[WORK TASK]
Would you copy all lines in the data that contain the word "faces"?

** LISTED RECORDS follows **

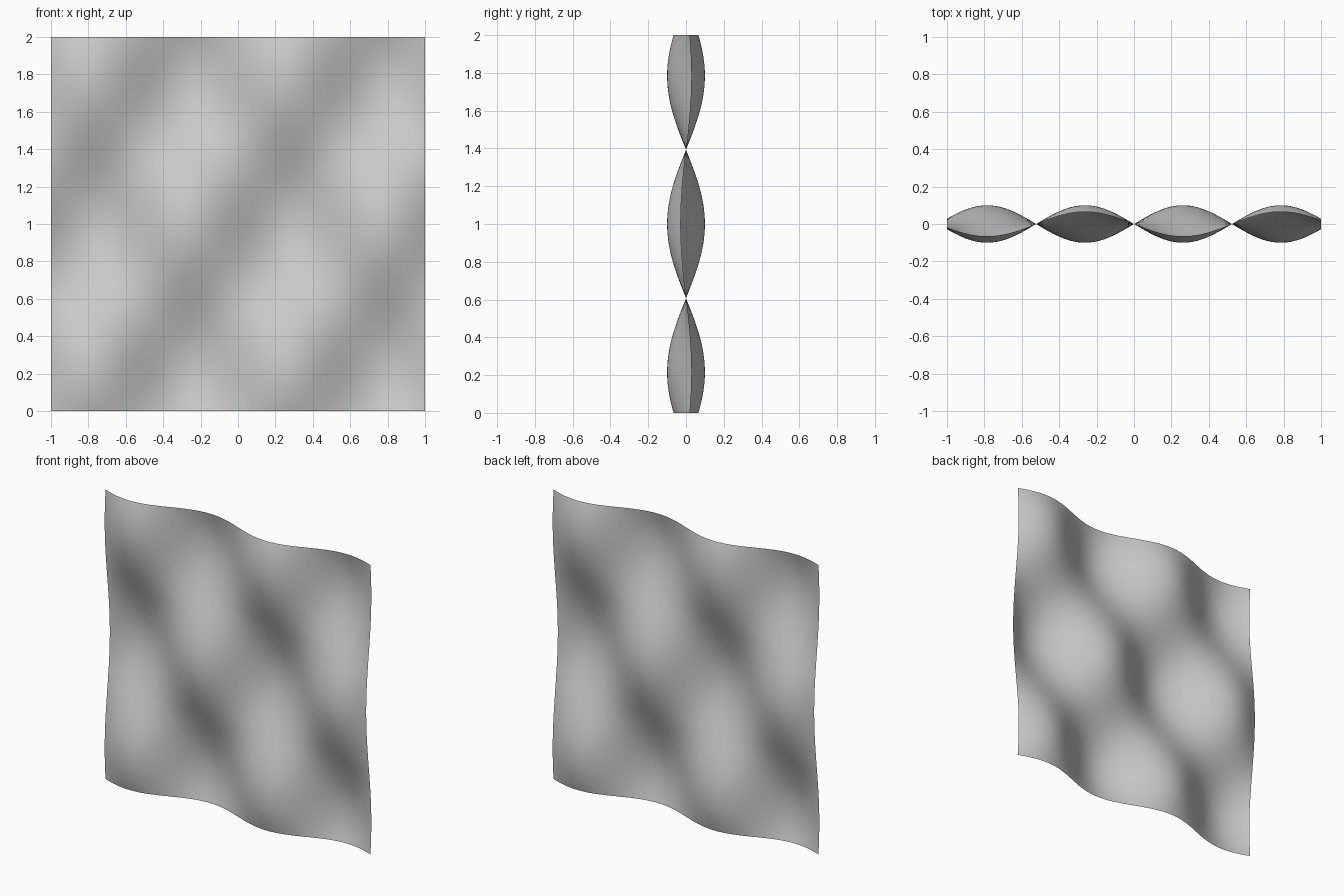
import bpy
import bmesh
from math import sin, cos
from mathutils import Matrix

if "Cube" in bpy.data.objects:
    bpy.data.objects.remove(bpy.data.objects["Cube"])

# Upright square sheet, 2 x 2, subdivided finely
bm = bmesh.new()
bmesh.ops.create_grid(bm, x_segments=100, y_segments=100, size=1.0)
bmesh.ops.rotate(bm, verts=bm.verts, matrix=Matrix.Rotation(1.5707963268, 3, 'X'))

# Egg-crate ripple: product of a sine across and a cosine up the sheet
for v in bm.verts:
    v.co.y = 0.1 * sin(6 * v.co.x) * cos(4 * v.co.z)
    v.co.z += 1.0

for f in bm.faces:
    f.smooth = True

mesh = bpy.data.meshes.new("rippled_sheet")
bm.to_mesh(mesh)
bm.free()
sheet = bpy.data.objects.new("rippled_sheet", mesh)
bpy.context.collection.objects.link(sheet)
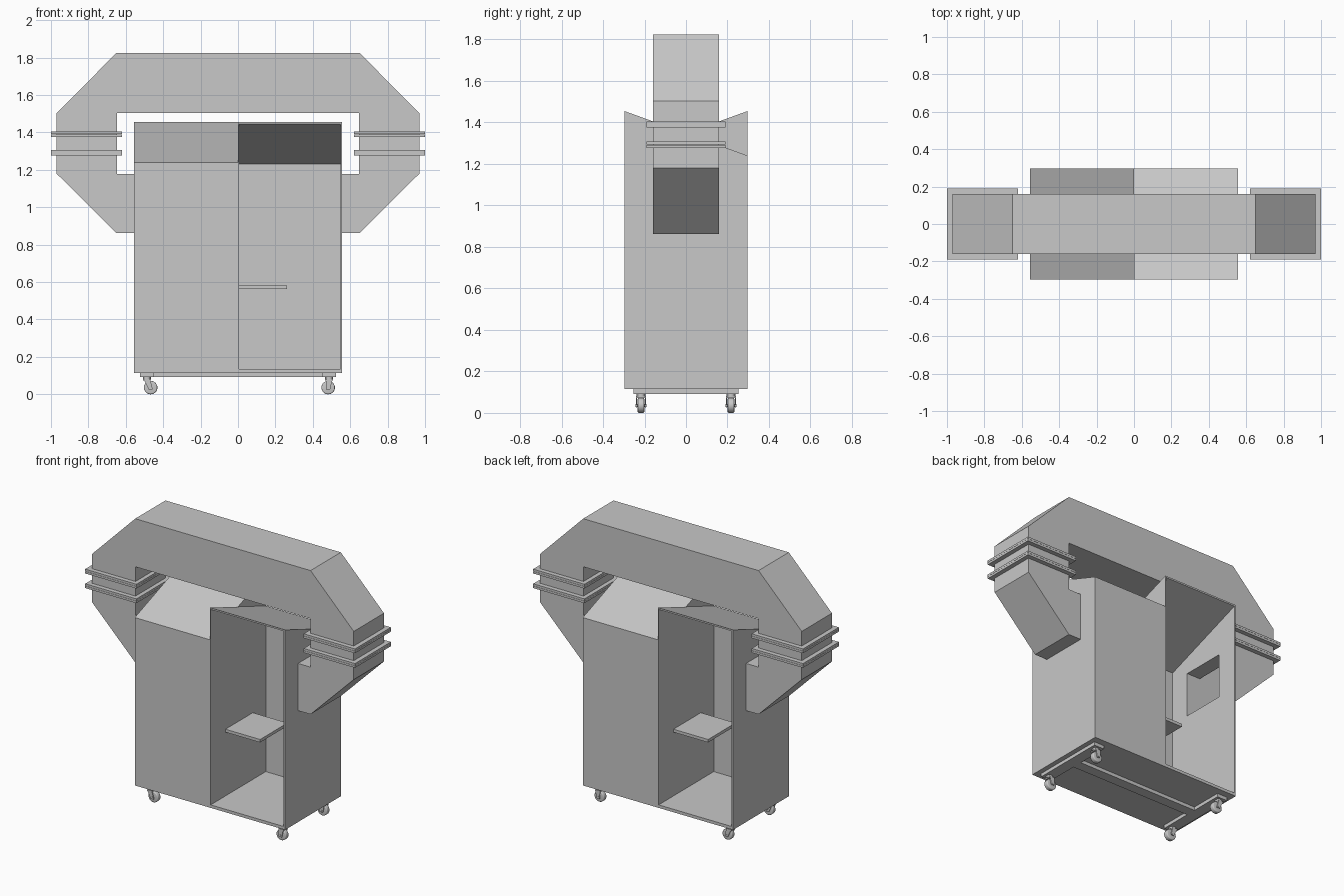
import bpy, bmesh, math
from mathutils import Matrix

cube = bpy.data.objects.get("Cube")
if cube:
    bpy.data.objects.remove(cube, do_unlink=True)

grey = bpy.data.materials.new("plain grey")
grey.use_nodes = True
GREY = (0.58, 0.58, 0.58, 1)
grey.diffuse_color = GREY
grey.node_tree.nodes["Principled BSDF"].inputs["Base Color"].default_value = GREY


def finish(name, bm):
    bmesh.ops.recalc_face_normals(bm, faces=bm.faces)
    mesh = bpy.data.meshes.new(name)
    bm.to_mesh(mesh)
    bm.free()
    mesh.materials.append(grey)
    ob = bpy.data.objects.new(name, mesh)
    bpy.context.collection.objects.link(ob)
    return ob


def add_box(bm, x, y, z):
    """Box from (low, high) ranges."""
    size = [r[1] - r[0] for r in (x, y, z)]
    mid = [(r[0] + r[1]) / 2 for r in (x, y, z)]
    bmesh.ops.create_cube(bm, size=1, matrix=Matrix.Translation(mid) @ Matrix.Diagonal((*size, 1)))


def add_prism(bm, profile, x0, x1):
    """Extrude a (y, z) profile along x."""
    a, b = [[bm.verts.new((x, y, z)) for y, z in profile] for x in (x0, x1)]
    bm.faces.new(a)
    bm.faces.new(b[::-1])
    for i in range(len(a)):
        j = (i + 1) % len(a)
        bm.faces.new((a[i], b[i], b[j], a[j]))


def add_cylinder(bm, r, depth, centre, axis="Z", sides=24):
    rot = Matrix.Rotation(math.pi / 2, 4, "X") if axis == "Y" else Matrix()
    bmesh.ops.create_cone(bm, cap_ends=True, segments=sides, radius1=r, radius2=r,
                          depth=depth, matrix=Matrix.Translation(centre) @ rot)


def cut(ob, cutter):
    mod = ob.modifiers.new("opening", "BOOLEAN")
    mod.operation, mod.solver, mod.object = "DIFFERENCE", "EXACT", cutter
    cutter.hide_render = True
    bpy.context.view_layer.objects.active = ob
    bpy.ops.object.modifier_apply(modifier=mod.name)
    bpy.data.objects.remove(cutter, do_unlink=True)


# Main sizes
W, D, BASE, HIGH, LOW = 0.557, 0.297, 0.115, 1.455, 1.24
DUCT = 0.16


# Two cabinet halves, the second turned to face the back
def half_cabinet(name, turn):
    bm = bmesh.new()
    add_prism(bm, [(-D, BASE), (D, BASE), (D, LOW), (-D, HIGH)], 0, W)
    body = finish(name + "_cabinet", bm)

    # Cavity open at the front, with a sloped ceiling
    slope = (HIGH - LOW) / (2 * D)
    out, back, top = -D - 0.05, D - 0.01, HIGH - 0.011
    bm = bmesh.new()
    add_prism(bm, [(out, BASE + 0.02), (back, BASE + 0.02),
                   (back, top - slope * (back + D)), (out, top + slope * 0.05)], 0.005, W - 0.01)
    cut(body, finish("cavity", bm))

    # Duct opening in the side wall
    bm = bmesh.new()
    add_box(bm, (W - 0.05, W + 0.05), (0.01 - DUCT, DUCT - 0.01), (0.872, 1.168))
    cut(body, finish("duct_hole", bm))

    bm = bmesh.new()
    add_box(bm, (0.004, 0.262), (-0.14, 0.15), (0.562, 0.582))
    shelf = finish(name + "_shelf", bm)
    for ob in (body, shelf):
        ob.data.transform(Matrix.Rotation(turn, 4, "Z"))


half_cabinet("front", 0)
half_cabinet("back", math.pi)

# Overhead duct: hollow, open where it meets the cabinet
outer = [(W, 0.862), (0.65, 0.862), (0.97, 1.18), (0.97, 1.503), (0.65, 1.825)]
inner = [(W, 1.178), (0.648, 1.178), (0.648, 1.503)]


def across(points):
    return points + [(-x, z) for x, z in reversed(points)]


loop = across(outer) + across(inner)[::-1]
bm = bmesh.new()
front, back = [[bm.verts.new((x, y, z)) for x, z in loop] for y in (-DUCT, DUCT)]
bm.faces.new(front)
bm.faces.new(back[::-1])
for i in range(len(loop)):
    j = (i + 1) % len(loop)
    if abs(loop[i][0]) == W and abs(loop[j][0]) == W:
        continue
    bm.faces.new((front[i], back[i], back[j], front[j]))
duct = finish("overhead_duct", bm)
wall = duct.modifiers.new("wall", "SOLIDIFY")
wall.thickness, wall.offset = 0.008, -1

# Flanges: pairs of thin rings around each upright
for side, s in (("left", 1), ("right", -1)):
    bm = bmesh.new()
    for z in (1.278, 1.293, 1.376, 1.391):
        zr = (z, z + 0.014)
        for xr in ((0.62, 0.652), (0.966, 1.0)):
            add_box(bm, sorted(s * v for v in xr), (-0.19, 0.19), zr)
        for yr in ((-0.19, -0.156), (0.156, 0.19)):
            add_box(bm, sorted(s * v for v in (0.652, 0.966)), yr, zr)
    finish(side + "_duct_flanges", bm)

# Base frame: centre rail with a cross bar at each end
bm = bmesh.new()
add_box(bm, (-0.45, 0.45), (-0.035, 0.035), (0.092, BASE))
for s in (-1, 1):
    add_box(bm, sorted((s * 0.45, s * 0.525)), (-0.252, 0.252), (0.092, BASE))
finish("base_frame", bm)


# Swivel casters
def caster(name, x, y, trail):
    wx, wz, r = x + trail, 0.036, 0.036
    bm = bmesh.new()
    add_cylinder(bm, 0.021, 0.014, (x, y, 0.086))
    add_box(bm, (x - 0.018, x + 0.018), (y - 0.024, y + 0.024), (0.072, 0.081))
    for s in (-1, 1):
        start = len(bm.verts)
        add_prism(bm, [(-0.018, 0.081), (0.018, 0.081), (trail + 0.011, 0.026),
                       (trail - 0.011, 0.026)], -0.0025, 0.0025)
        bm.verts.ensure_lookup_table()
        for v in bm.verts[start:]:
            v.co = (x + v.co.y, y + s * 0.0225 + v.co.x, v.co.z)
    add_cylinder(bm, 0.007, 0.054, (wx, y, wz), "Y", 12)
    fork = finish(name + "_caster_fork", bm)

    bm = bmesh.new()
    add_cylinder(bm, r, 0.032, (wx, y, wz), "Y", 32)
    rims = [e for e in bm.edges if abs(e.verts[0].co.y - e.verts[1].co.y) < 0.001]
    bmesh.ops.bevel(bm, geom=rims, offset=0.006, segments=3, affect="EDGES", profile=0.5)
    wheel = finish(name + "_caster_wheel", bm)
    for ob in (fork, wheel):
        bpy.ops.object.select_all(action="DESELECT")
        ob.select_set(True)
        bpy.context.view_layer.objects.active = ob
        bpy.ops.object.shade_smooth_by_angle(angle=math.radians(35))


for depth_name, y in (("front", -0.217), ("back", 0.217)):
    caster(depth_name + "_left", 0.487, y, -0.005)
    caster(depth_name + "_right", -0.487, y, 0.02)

** End of LISTED RECORDS **

[TASK RESPONSE]
for f in bm.faces:
    bmesh.ops.recalc_face_normals(bm, faces=bm.faces)
    bm.faces.new(a)
    bm.faces.new(b[::-1])
        bm.faces.new((a[i], b[i], b[j], a[j]))
bm.faces.new(front)
bm.faces.new(back[::-1])
    bm.faces.new((front[i], back[i], back[j], front[j]))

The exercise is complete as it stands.